2010-02-17 09:55:32

Researchers at Universitat Autònoma de Barcelona (UAB) and University of Stockholm have created a computer modeling of the structural malfunctioning of the ApoE4 protein when it enters into contact with the Amyloid beta molecule, the main cause of Alzheimer's disease. The research, published in PLoS Computational Biology, supports experimental evidence that links ApoE4 with this pathology and opens up new exploration possibilities in understanding and fighting against the...

2010-01-26 13:51:37

Genetic adaption to meat-rich diets may also lead to high rates of Alzheimer's and heart disease The same evolutionary genetic advantages that have helped increase human lifespans also make us uniquely susceptible to diseases of aging such as cancer, heart disease and dementia, reveals a study to be published in a special PNAS collection on "Evolution in Health and Medicine" on Tuesday, Jan. 26. Comparing the life spans of humans with other primates, Caleb Finch, ARCO & William F....

2009-12-09 19:41:51

The low-density lipoprotein receptor (LDLR) has received a lot of attention because of its connection with coronary heart disease and atherosclerosis, but now it appears as if it may have a beneficial influence in degenerative brain diseases. New research, published by Cell Press in the December 10th issue of the journal Neuron, links LDLR with a reduction in brain changes associated with Alzheimer's disease (AD) and suggests a new therapeutic strategy for this incurable disease. Amyloid...

2009-12-03 21:19:52

Reversing abnormal brain activity in Alzheimer models improves development of new nerve cells born in adult brains Stimulating the growth of new neurons to replace those lost in Alzheimer's disease (AD) is an intriguing therapeutic possibility. But will the factors that cause AD allow the new neurons to thrive and function normally? Scientists at the Gladstone Institute of Neurological Disease (GIND) have discovered that two main causes of AD amyloid-beta (AÃŽ²) peptides and...

2009-12-02 18:57:41

Human genes have adapted to inflammation, but we are more susceptible to diseases of aging In spite of their genetic similarity to humans, chimpanzees and great apes have maximum lifespans that rarely exceed 50 years. The difference, explains USC Davis School of Gerontology Professor Caleb Finch, is that as humans evolved genes that enabled them to better adjust to levels of infection and inflammation and to the high cholesterol levels of their meat rich diets. In the December issue of PNAS...

2009-11-17 14:16:10

Brain imaging can offer a window into risk for diseases such as Alzheimer's disease (AD). A study conducted at the University of Kansas School of Medicine demonstrated that genetic risk is expressed in the brains of even those who are healthy, but carry some risk for AD. The results of this study are published in the November 2009 issue of the Journal of Alzheimer's Disease. Investigators used automated neuroimaging analysis techniques to characterize the impact of an AD-risk gene,...

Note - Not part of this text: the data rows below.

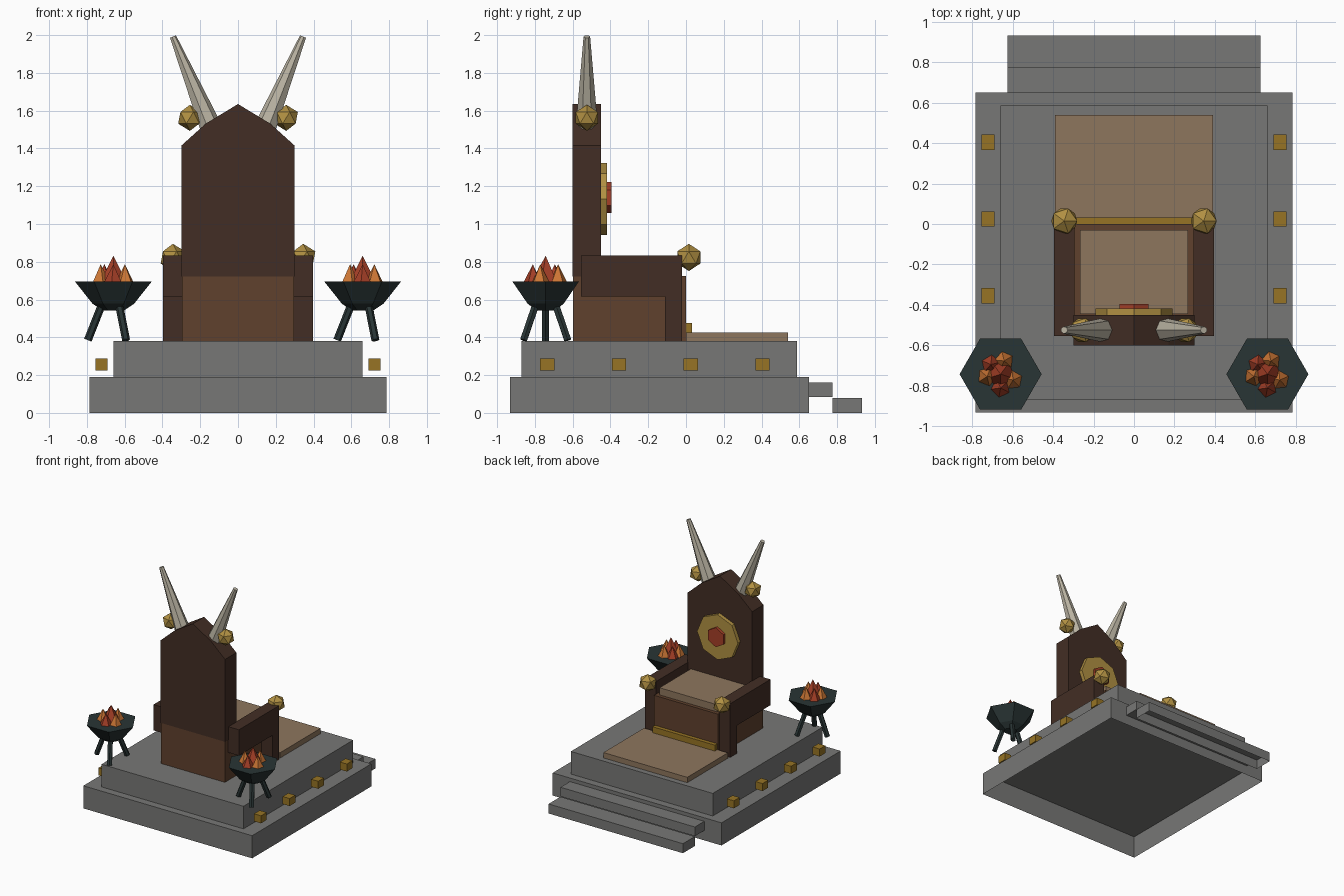
import bpy, bmesh, math
from mathutils import Vector, Matrix

cube = bpy.data.objects.get("Cube")
if cube:
    bpy.data.objects.remove(cube, do_unlink=True)


def material(name, r, g, b):
    m = bpy.data.materials.new(name)
    m.use_nodes = True
    m.diffuse_color = (r, g, b, 1)
    bsdf = next(n for n in m.node_tree.nodes if n.type == 'BSDF_PRINCIPLED')
    bsdf.inputs["Base Color"].default_value = (r, g, b, 1)
    return m


STONE = material("grey stone", .185, .185, .18)
DARK_WOOD = material("dark wood", .055, .027, .018)
WOOD = material("brown wood", .115, .053, .026)
TAN = material("tan fabric", .27, .18, .11)
BRASS = material("bright brass", .44, .28, .055)
GOLD = material("dark gold", .31, .175, .018)
BONE = material("pale bone", .50, .46, .37)
IRON = material("black iron", .022, .035, .035)
RED = material("ember red", .38, .05, .02)
ORANGE = material("flame orange", .60, .18, .035)


def finish(name, bm, mat):
    bmesh.ops.recalc_face_normals(bm, faces=bm.faces)
    mesh = bpy.data.meshes.new(name)
    bm.to_mesh(mesh)
    bm.free()
    mesh.materials.append(mat)
    obj = bpy.data.objects.new(name, mesh)
    bpy.context.scene.collection.objects.link(obj)
    return obj


def box(name, mat, x, y, z, open_bottom=False):
    """Box from (min, max) ranges on each axis."""
    bm = bmesh.new()
    bmesh.ops.create_cube(bm, size=1)
    for v in bm.verts:
        v.co = [r[0] if c < 0 else r[1] for c, r in zip(v.co, (x, y, z))]
    obj_faces = [f for f in bm.faces if f.calc_center_median().z < z[0] + .001]
    bmesh.ops.recalc_face_normals(bm, faces=bm.faces)
    if open_bottom:
        bmesh.ops.delete(bm, geom=obj_faces, context='FACES_ONLY')
    return finish(name, bm, mat)


def rod(name, mat, a, b, r1, r2, sides, spin=0):
    """Tapered prism from point a to point b."""
    a, b = Vector(a), Vector(b)
    d = b - a
    bm = bmesh.new()
    bmesh.ops.create_cone(bm, cap_ends=True, segments=sides, radius1=r1, radius2=r2,
                          depth=d.length,
                          matrix=Matrix.Translation((a + b) / 2)
                          @ d.to_track_quat('Z', 'Y').to_matrix().to_4x4()
                          @ Matrix.Rotation(spin, 4, 'Z'))
    bmesh.ops.remove_doubles(bm, verts=bm.verts, dist=1e-5)
    return finish(name, bm, mat)


def orb(name, loc, r):
    bm = bmesh.new()
    bmesh.ops.create_icosphere(bm, subdivisions=1, radius=r, matrix=Matrix.Translation(loc))
    return finish(name, bm, BRASS)


def disc(name, mat, z, radius, y0, y1, sides):
    """Upright disc with a corner at the top."""
    bm = bmesh.new()
    ring = []
    for i in range(sides):
        t = math.tau * i / sides
        ring.append(bm.verts.new((radius * math.sin(t), y0, z + radius * math.cos(t))))
    extrude_face(bm, ring, y1 - y0)
    return finish(name, bm, mat)


def extrude_face(bm, ring, depth):
    face = bm.faces.new(ring)
    out = bmesh.ops.extrude_face_region(bm, geom=[face], use_keep_orig=True)
    moved = [g for g in out["geom"] if isinstance(g, bmesh.types.BMVert)]
    bmesh.ops.translate(bm, verts=moved, vec=(0, depth, 0))


# Stepped platform, hollow below
box("platform_lower", STONE, (-.785, .785), (-.933, .65), (0, .19), True)
box("platform_upper", STONE, (-.66, .66), (-.87, .587), (.19, .38))
box("step_upper", STONE, (-.625, .625), (.645, .775), (.083, .16))
box("step_lower", STONE, (-.625, .625), (.775, .933), (0, .08), True)
box("rug", TAN, (-.39, .39), (0, .54), (.38, .425))

# Seat
box("seat_block", WOOD, (-.297, .297), (-.598, 0), (.38, .725))
box("seat_cushion", TAN, (-.267, .267), (-.445, -.03), (.725, .785))
box("seat_trim", GOLD, (-.29, .29), (0, .032), (.425, .475))

# Backrest with a pointed top
bm = bmesh.new()
half = [(.3, .722), (.3, 1.415), (.17, 1.532)]
outline = half + [(0, 1.635)] + [(-x, z) for x, z in reversed(half)]
extrude_face(bm, [bm.verts.new((x, -.6, z)) for x, z in outline], .15)
finish("backrest", bm, DARK_WOOD)
disc("medallion", BRASS, 1.133, .19, -.45, -.418, 8)
disc("medallion_gem", RED, 1.14, .082, -.42, -.395, 6)

# Arms, orbs and horns on both sides
for side, s in (("left", 1), ("right", -1)):
    arm_x = sorted((s * .295, s * .397))
    box(side + "_armrest", DARK_WOOD, arm_x, (-.555, -.02), (.615, .832))
    box(side + "_arm_post", DARK_WOOD, arm_x, (-.11, -.02), (.38, .615))
    orb(side + "_arm_orb", (s * .345, .015, .823), .072)
    orb(side + "_back_orb", (s * .255, -.525, 1.562), .069)
    rod(side + "_horn", BONE, (s * .15, -.525, 1.52), (s * .345, -.525, 1.992),
        .06, .018, 7)

    # Studs along the platform ledge
    for i in range(4):
        y = -.735 + .38 * i
        box(f"{side}_stud_{i + 1}", GOLD, sorted((s * .69, s * .755)),
            (y - .038, y + .038), (.225, .288))

    # Brazier bowl
    cx, cy = s * .66, -.743
    bm = bmesh.new()
    rings = []
    for r, z in ((.055, .541), (.11, .578), (.203, .695)):
        rings.append([bm.verts.new((cx + r * math.cos(k * math.pi / 3),
                                    cy + r * math.sin(k * math.pi / 3), z)) for k in range(6)])
    for low, high in zip(rings, rings[1:]):
        for k in range(6):
            n = (k + 1) % 6
            bm.faces.new((low[k], low[n], high[n], high[k]))
    bm.faces.new(rings[0])
    bm.faces.new(rings[-1])
    finish(side + "_brazier_bowl", bm, IRON)

    # Splayed legs
    for i, deg in enumerate((60, 180, 300)):
        u = Vector((math.cos(math.radians(deg)), math.sin(math.radians(deg)), 0))
        c = Vector((cx, cy, 0))
        rod(f"{side}_brazier_leg_{i + 1}", IRON, c + u * .135 + Vector((0, 0, .385)),
            c + u * .06 + Vector((0, 0, .575)), .021, .021, 6)

    # Flames
    rod(side + "_flame_core", RED, (cx, cy, .69), (cx, cy, .832), .075, 0, 5)
    for i, (deg, mat) in enumerate(((75, ORANGE), (135, RED), (190, ORANGE),
                                    (270, RED), (335, ORANGE))):
        fx = cx + .068 * math.cos(math.radians(deg))
        fy = cy + .068 * math.sin(math.radians(deg))
        rod(f"{side}_flame_{i + 1}", mat, (fx, fy, .69), (fx, fy, .787), .05, 0, 5, deg)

2009-11-13 15:51:00

NORTH CHICAGO, Ill., Nov. 13 /PRNewswire-USNewswire/ -- Research that is targeting the early diagnosis of Alzheimer disease has drawn national attention to the work of Michael Seidenberg, PhD, a faculty member at Rosalind Franklin University of Medicine and Science. Dr. Seidenberg, a professor in the university's Department of Psychology, is the lead author of an article in the journal Neurology detailing a study that maps the brain activity of 69 healthy senior men and women, aged 65-85,...